- Work order -
Work out how many lines in the data hold the word "upright", and reply with that number only.

------------------------

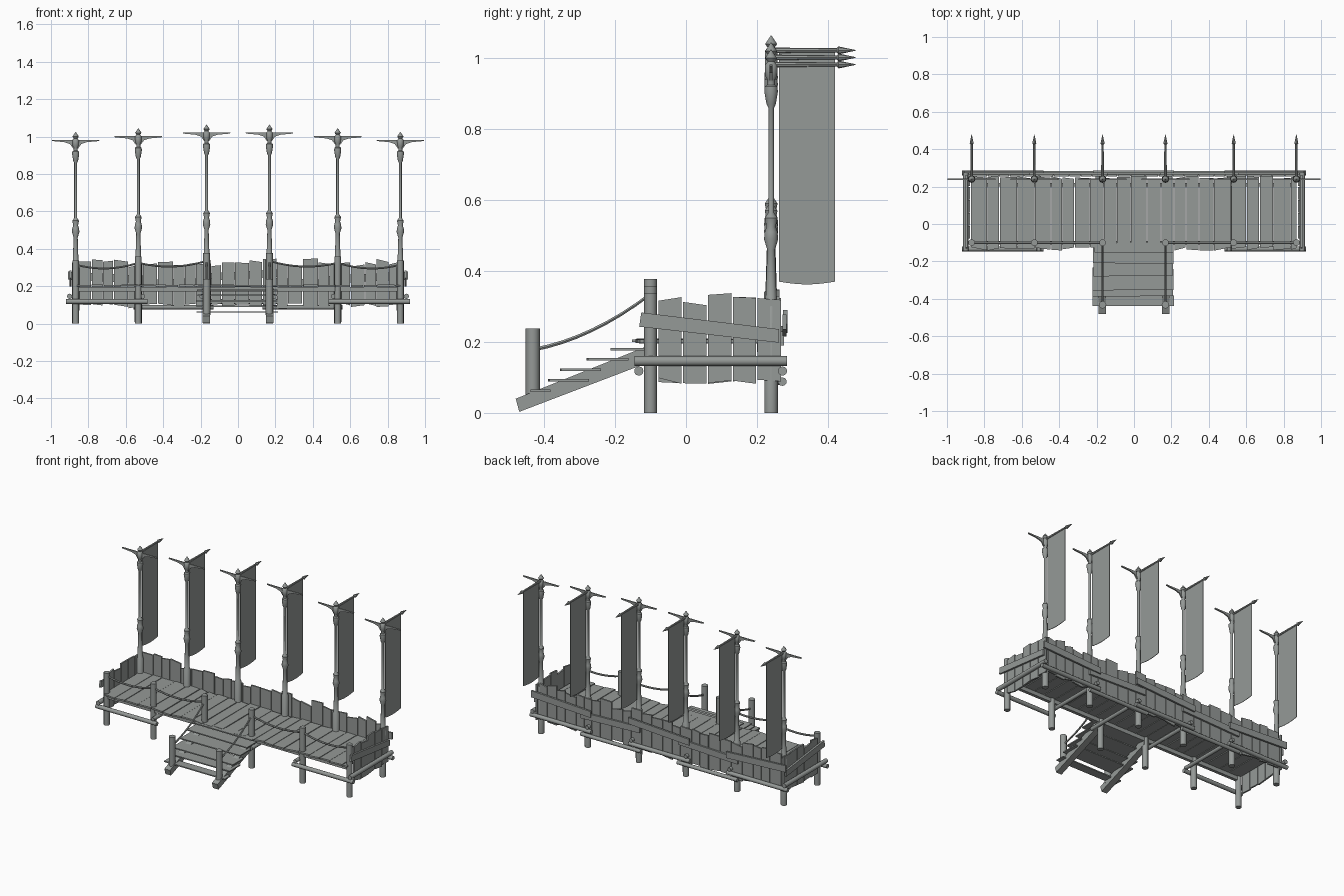
import bpy, bmesh, math, random
from mathutils import Vector

random.seed(7)
if "Cube" in bpy.data.objects:
    bpy.data.objects.remove(bpy.data.objects["Cube"], do_unlink=True)

GREY = (0.30, 0.32, 0.31, 1)
wood = bpy.data.materials.new("weathered_grey")
wood.use_nodes = True
wood.diffuse_color = GREY
wood.node_tree.nodes["Principled BSDF"].inputs["Base Color"].default_value = GREY


def finish(name, bm, smooth=False):
    bmesh.ops.recalc_face_normals(bm, faces=bm.faces)
    mesh = bpy.data.meshes.new(name)
    bm.to_mesh(mesh)
    bm.free()
    mesh.materials.append(wood)
    ob = bpy.data.objects.new(name, mesh)
    bpy.context.collection.objects.link(ob)
    if smooth:
        bpy.ops.object.select_all(action='DESELECT')
        ob.select_set(True)
        bpy.context.view_layer.objects.active = ob
        bpy.ops.object.shade_smooth_by_angle(angle=math.radians(40))
    return ob


def panel(name, axis, at, thick, outline):
    """Extrude a 2D outline, centred on 'at' along the given axis."""
    bm = bmesh.new()

    def place(u, v, w):
        return {'x': (w, u, v), 'y': (u, w, v), 'z': (u, v, w)}[axis]
    rings = [[bm.verts.new(place(u, v, at + s * thick / 2)) for u, v in outline] for s in (-1, 1)]
    bm.faces.new(rings[0])
    bm.faces.new(rings[1])
    n = len(outline)
    for i in range(n):
        j = (i + 1) % n
        bm.faces.new((rings[0][i], rings[0][j], rings[1][j], rings[1][i]))
    return finish(name, bm)


def rect(u0, u1, v0, v1, jitter=0.0):
    r = lambda: random.uniform(-jitter, jitter)
    return [(u0, v0 + r()), (u1, v0 + r()), (u1, v1 + r()), (u0, v1 + r())]


def turned(name, start, direction, profile, sides=12):
    """Lathe (distance, radius) pairs around a straight axis."""
    bm = bmesh.new()
    quat = Vector(direction).to_track_quat('Z', 'Y')
    rings = []
    for d, r in profile:
        ring = []
        for i in range(sides):
            a = math.tau * i / sides
            ring.append(bm.verts.new(Vector(start) + quat @ Vector((r * math.cos(a), r * math.sin(a), d))))
        rings.append(ring)
    for a, b in zip(rings, rings[1:]):
        for i in range(sides):
            j = (i + 1) % sides
            bm.faces.new((a[i], a[j], b[j], b[i]))
    bm.faces.new(rings[0])
    bm.faces.new(rings[-1])
    return finish(name, bm, True)


def log(name, a, b, r):
    d = Vector(b) - Vector(a)
    return turned(name, a, d, [(0, r), (d.length, r)])


def rope(name, a, b, sag, steps=8):
    """Sagging rope built as one swept tube."""
    a, b = Vector(a), Vector(b)
    side = Vector((b.y - a.y, a.x - b.x, 0)).normalized()
    bm = bmesh.new()
    rings = []
    for i in range(steps + 1):
        t = i / steps
        p = a.lerp(b, t) - Vector((0, 0, 4 * sag * t * (1 - t)))
        rings.append([bm.verts.new(p + 0.006 * (side * math.cos(k * math.tau / 6)
                      + Vector((0, 0, math.sin(k * math.tau / 6))))) for k in range(6)])
    for p, q in zip(rings, rings[1:]):
        for k in range(6):
            m = (k + 1) % 6
            bm.faces.new((p[k], p[m], q[m], q[k]))
    finish(name, bm, True)


FRONT, BACK = -0.10, 0.24
POSTS = [(0.168, 0.0), (0.533, -0.02), (0.868, -0.04)]
POLE = [(0.34, 0.020), (0.345, 0.016), (0.50, 0.011), (0.53, 0.020), (0.55, 0.018),
        (0.565, 0.013), (0.59, 0.018), (0.605, 0.008), (0.90, 0.008), (0.91, 0.013),
        (0.945, 0.019), (0.96, 0.018), (0.965, 0.011), (0.98, 0.011), (0.99, 0.017),
        (1.02, 0.018), (1.03, 0.010), (1.04, 0.017), (1.064, 0.001)]

for s, side in ((-1, "right"), (1, "left")):
    for n, (px, dz) in enumerate(POSTS):
        x, tag = s * px, f"{side}_{n + 1}"
        # Front posts and turned banner poles
        log("front_post_" + tag, (x, FRONT, 0), (x, FRONT, 0.378 + dz), 0.018)
        turned("banner_pole_" + tag, (x, BACK, 0), (0, 0, 1),
               [(0, 0.019)] + [(z + dz, r) for z, r in POLE])
        # Spear that carries the banner
        z = 1.022 + dz
        turned("banner_spear_" + tag, (x, BACK, z), (0, 1, 0),
               [(0, 0.008), (0.17, 0.006), (0.185, 0.006), (0.19, 0.011), (0.238, 0.001)], 8)
        # Tapered cross arms
        half = [(0.128, 0.0), (0.125, -0.006), (0.06, -0.012), (0.03, -0.022), (0.014, -0.045)]
        arm = [(x + u, z + v) for u, v in half] + [(x - u, z + v) for u, v in reversed(half)]
        panel("cross_arm_" + tag, 'y', BACK, 0.008, arm)
        # Hanging cloth with a curved hem
        hem = [(0.262 + 0.158 * i / 6, 0.41 + dz - 0.008 * math.sin(math.pi * i / 6)) for i in range(7)]
        panel("banner_" + tag, 'x', x, 0.003, hem + [(0.42, z - 0.005), (0.262, z - 0.005)])

    # Front rope rail
    for (x0, d0), (x1, d1) in zip(POSTS, POSTS[1:]):
        rope("rail_rope_" + side, (s * x0, FRONT, 0.335 + d0 / 2), (s * x1, FRONT, 0.335 + d1 / 2), 0.025)

    # End wall of upright boards with a leaning board and a log outside
    for i, top in enumerate((0.32, 0.307, 0.335, 0.332, 0.322)):
        y = -0.078 + 0.07 * i
        panel(f"end_wall_plank_{side}_{i}", 'x', s * 0.882, 0.01,
              rect(y, y + 0.066, 0.09, top, 0.009))
    panel("end_wall_brace_" + side, 'x', s * 0.896, 0.012,
          [(-0.132, 0.243), (0.262, 0.198), (0.262, 0.236), (-0.126, 0.283)])
    log("end_log_" + side, (s * 0.9, -0.145, 0.146), (s * 0.9, 0.285, 0.146), 0.014)

    # Lower frame logs
    for y, place in ((-0.133, "front"), (0.272, "back")):
        log(f"{place}_log_{side}", (s * 0.92, y, 0.118), (s * 0.485, y, 0.118), 0.013)
    for x in (0.508, 0.195):
        log("cross_log_" + side, (s * x, -0.145, 0.146), (s * x, 0.285, 0.146), 0.012)
    log("back_link_log_" + side, (s * 0.56, 0.272, 0.088), (s * 0.13, 0.272, 0.088), 0.012)

    # Back braces
    panel("back_brace_outer_" + side, 'y', 0.278, 0.012,
          [(s * 0.91, 0.235), (s * 0.485, 0.215), (s * 0.485, 0.255), (s * 0.91, 0.278)])
    panel("back_brace_inner_" + side, 'y', 0.270, 0.012,
          [(s * 0.56, 0.19), (s * 0.14, 0.205), (s * 0.14, 0.245), (s * 0.56, 0.23)])

    # Stair stringer, newel post and rope
    panel("stair_stringer_" + side, 'x', s * 0.17, 0.04,
          [(-0.48, 0.04), (-0.47, 0.003), (-0.09, 0.148), (-0.09, 0.196)])
    log("stair_post_" + side, (s * 0.168, -0.432, 0.045), (s * 0.168, -0.432, 0.238), 0.02)
    rope("stair_rope_" + side, (s * 0.168, -0.432, 0.178), (s * 0.168, FRONT, 0.335), 0.024)

# Middle back log and brace
log("back_log_middle", (-0.22, 0.272, 0.118), (0.215, 0.272, 0.118), 0.013)
panel("back_brace_middle", 'y', 0.280, 0.012, [(-0.22, 0.225), (0.215, 0.25), (0.215, 0.29), (-0.22, 0.265)])

# Deck joists under the planks
for y in (FRONT, 0.21):
    panel("deck_joist", 'y', y, 0.02, rect(-0.86, 0.86, 0.172, 0.197))

# Deck planks laid side by side
x = -0.872
while x < 0.86:
    w = min(random.uniform(0.06, 0.1), 0.872 - x)
    if 0.872 - x - w < 0.03:
        w = 0.872 - x
    panel("deck_plank", 'z', 0.203 + random.uniform(-0.002, 0.002), 0.01,
          rect(x, x + w - 0.004, -0.133, 0.25, 0.01))
    x += w

# Back wall of uneven upright boards
x = -0.865
while x < 0.85:
    w = min(random.uniform(0.055, 0.085), 0.868 - x)
    panel("back_wall_plank", 'y', 0.259, 0.01,
          rect(x, x + w - 0.004, random.uniform(0.085, 0.105), random.uniform(0.305, 0.34), 0.01))
    x += w

# Stair treads
for y0, y1, z in ((-0.435, -0.378, 0.062), (-0.387, -0.272, 0.092), (-0.35, -0.235, 0.121),
                  (-0.28, -0.158, 0.151), (-0.212, -0.115, 0.179), (-0.155, -0.1, 0.203)):
    panel("stair_tread", 'z', z, 0.007, rect(-0.22 + random.uniform(-0.005, 0.01),
          0.215 + random.uniform(-0.01, 0.005), y0, y1, 0.005))
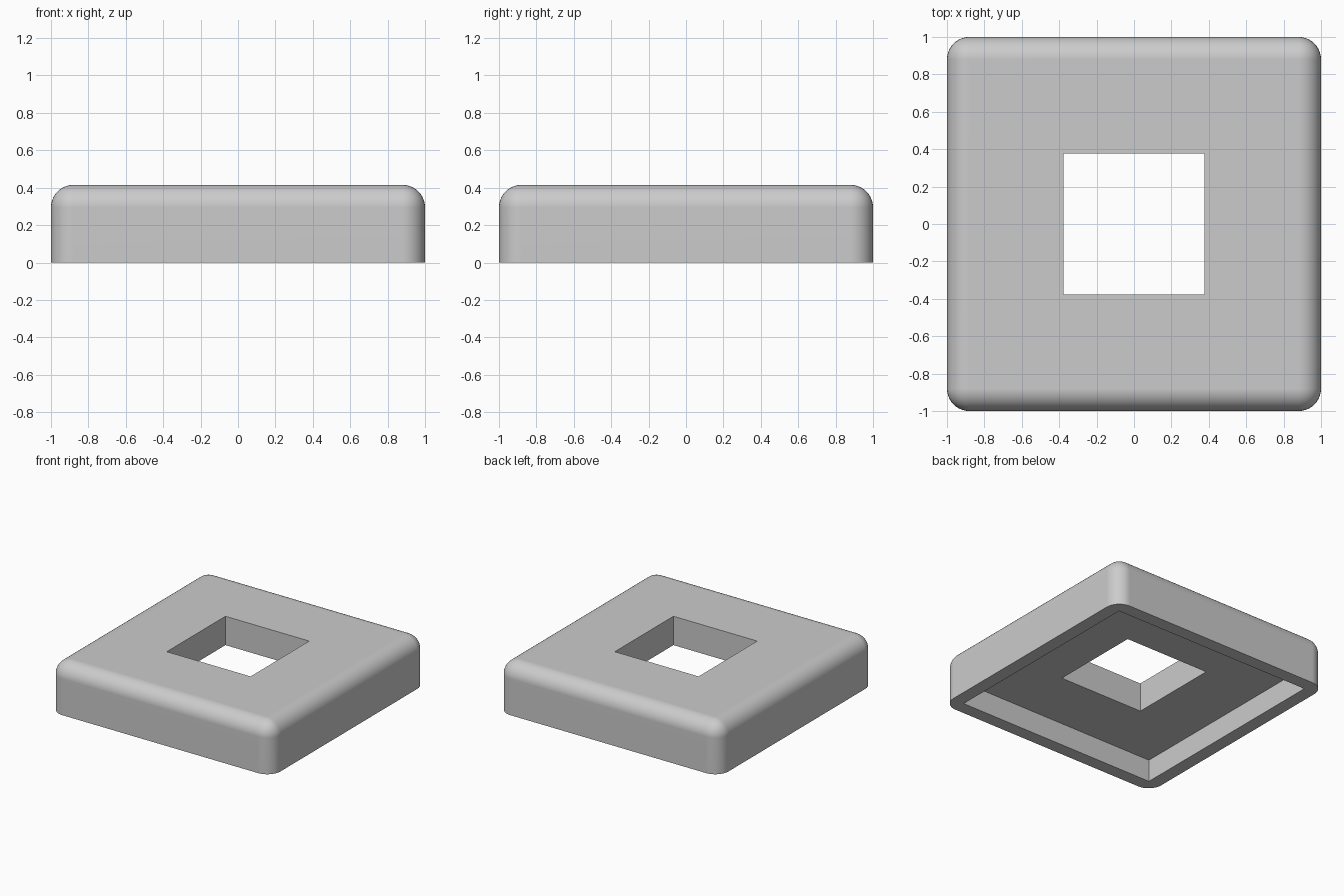
import bpy
import bmesh
import math
from mathutils import Matrix, Vector

HEIGHT = 0.415
ROUND = 0.12
HOLE = 0.755       # width of the square opening
RECESS = 1.785     # width of the hollow underneath
DEPTH = 0.18       # depth of the hollow

if "Cube" in bpy.data.objects:
    bpy.data.objects.remove(bpy.data.objects["Cube"])

GREY = (0.6, 0.6, 0.6, 1)
grey = bpy.data.materials.new("light_grey")
grey.use_nodes = True
grey.diffuse_color = GREY
grey.node_tree.nodes["Principled BSDF"].inputs["Base Color"].default_value = GREY


def block(name, width, bottom, top, rounding=0):
    """Square block; rounding softens every edge except those underneath."""
    bm = bmesh.new()
    bmesh.ops.create_cube(bm, size=1)
    bmesh.ops.scale(bm, vec=(width, width, top - bottom), verts=bm.verts)
    bmesh.ops.translate(bm, vec=(0, 0, (bottom + top) / 2), verts=bm.verts)
    if rounding:
        edges = [e for e in bm.edges if max(v.co.z for v in e.verts) > bottom + 0.01]
        bmesh.ops.bevel(bm, geom=edges, offset=rounding, segments=10,
                        profile=0.5, affect='EDGES', clamp_overlap=True)
    mesh = bpy.data.meshes.new(name)
    bm.to_mesh(mesh)
    bm.free()
    mesh.materials.append(grey)
    obj = bpy.data.objects.new(name, mesh)
    bpy.context.collection.objects.link(obj)
    return obj


# Rounded frame body
body = block("square_frame", 2, 0, HEIGHT, ROUND)
bpy.context.view_layer.objects.active = body
body.select_set(True)

# Hollow underside, then the opening through the middle
for name, width, bottom, top in (("underside_hollow", RECESS, -0.2, DEPTH),
                                 ("centre_opening", HOLE, -0.3, HEIGHT + 0.2)):
    cutter = block(name, width, bottom, top)
    cutter.hide_render = True
    cut = body.modifiers.new(name, 'BOOLEAN')
    cut.operation = 'DIFFERENCE'
    cut.solver = 'EXACT'
    cut.object = cutter
    bpy.ops.object.modifier_apply(modifier=cut.name)
    bpy.data.objects.remove(cutter)

# Smooth rounded edges with clean flat faces
bpy.ops.object.shade_smooth_by_angle(angle=math.radians(30))
normals = body.modifiers.new("flat_face_normals", 'WEIGHTED_NORMAL')
normals.keep_sharp = True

------------------------

- Answer to the problem -
2